Plain-text document sources:
_ _ _ _ _
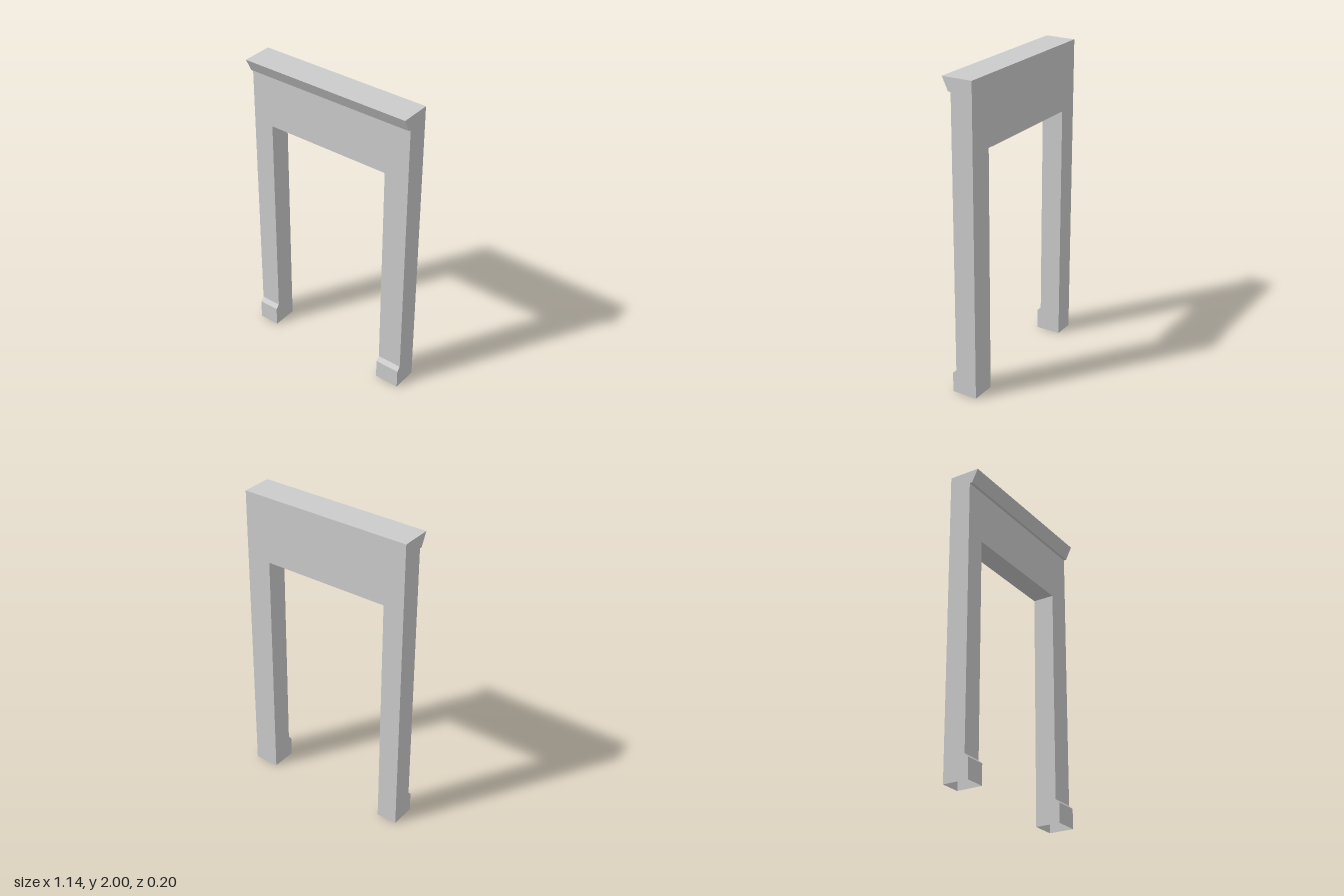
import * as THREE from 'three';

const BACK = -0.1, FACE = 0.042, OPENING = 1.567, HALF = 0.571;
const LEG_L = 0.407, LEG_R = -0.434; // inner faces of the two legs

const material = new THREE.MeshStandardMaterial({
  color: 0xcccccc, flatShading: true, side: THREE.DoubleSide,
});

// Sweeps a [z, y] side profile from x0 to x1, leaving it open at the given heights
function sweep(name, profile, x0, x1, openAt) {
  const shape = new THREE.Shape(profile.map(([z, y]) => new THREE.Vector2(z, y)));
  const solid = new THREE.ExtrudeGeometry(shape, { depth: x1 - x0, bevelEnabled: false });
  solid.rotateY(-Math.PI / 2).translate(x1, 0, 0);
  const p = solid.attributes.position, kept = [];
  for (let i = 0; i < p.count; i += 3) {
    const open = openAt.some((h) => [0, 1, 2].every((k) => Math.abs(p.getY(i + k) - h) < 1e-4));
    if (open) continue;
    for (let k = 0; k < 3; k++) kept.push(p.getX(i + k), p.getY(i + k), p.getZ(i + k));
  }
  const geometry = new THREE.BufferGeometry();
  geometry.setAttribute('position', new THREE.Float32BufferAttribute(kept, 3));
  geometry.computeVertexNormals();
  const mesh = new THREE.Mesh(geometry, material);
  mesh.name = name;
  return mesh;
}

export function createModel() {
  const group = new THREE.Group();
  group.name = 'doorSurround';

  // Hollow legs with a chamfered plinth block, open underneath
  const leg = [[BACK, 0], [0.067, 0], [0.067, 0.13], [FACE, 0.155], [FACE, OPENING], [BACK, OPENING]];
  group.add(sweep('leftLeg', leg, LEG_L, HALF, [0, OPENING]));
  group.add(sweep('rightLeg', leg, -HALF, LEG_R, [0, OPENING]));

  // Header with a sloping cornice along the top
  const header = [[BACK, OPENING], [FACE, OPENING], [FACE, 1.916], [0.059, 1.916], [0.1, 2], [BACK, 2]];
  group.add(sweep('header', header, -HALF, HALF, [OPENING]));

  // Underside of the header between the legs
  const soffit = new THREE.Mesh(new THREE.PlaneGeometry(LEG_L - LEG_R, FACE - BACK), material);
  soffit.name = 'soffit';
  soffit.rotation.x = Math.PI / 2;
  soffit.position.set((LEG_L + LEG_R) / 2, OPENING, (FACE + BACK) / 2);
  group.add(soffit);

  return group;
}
_ _ _ _ _
Your assignment:
Only the lines from the start of the records through the line containing "geometry.computeVertexNormals();" should be repeated, word for word, with the pictures left out.

Solution below:
import * as THREE from 'three';

const BACK = -0.1, FACE = 0.042, OPENING = 1.567, HALF = 0.571;
const LEG_L = 0.407, LEG_R = -0.434; // inner faces of the two legs

const material = new THREE.MeshStandardMaterial({
  color: 0xcccccc, flatShading: true, side: THREE.DoubleSide,
});

// Sweeps a [z, y] side profile from x0 to x1, leaving it open at the given heights
function sweep(name, profile, x0, x1, openAt) {
  const shape = new THREE.Shape(profile.map(([z, y]) => new THREE.Vector2(z, y)));
  const solid = new THREE.ExtrudeGeometry(shape, { depth: x1 - x0, bevelEnabled: false });
  solid.rotateY(-Math.PI / 2).translate(x1, 0, 0);
  const p = solid.attributes.position, kept = [];
  for (let i = 0; i < p.count; i += 3) {
    const open = openAt.some((h) => [0, 1, 2].every((k) => Math.abs(p.getY(i + k) - h) < 1e-4));
    if (open) continue;
    for (let k = 0; k < 3; k++) kept.push(p.getX(i + k), p.getY(i + k), p.getZ(i + k));
  }
  const geometry = new THREE.BufferGeometry();
  geometry.setAttribute('position', new THREE.Float32BufferAttribute(kept, 3));
  geometry.computeVertexNormals();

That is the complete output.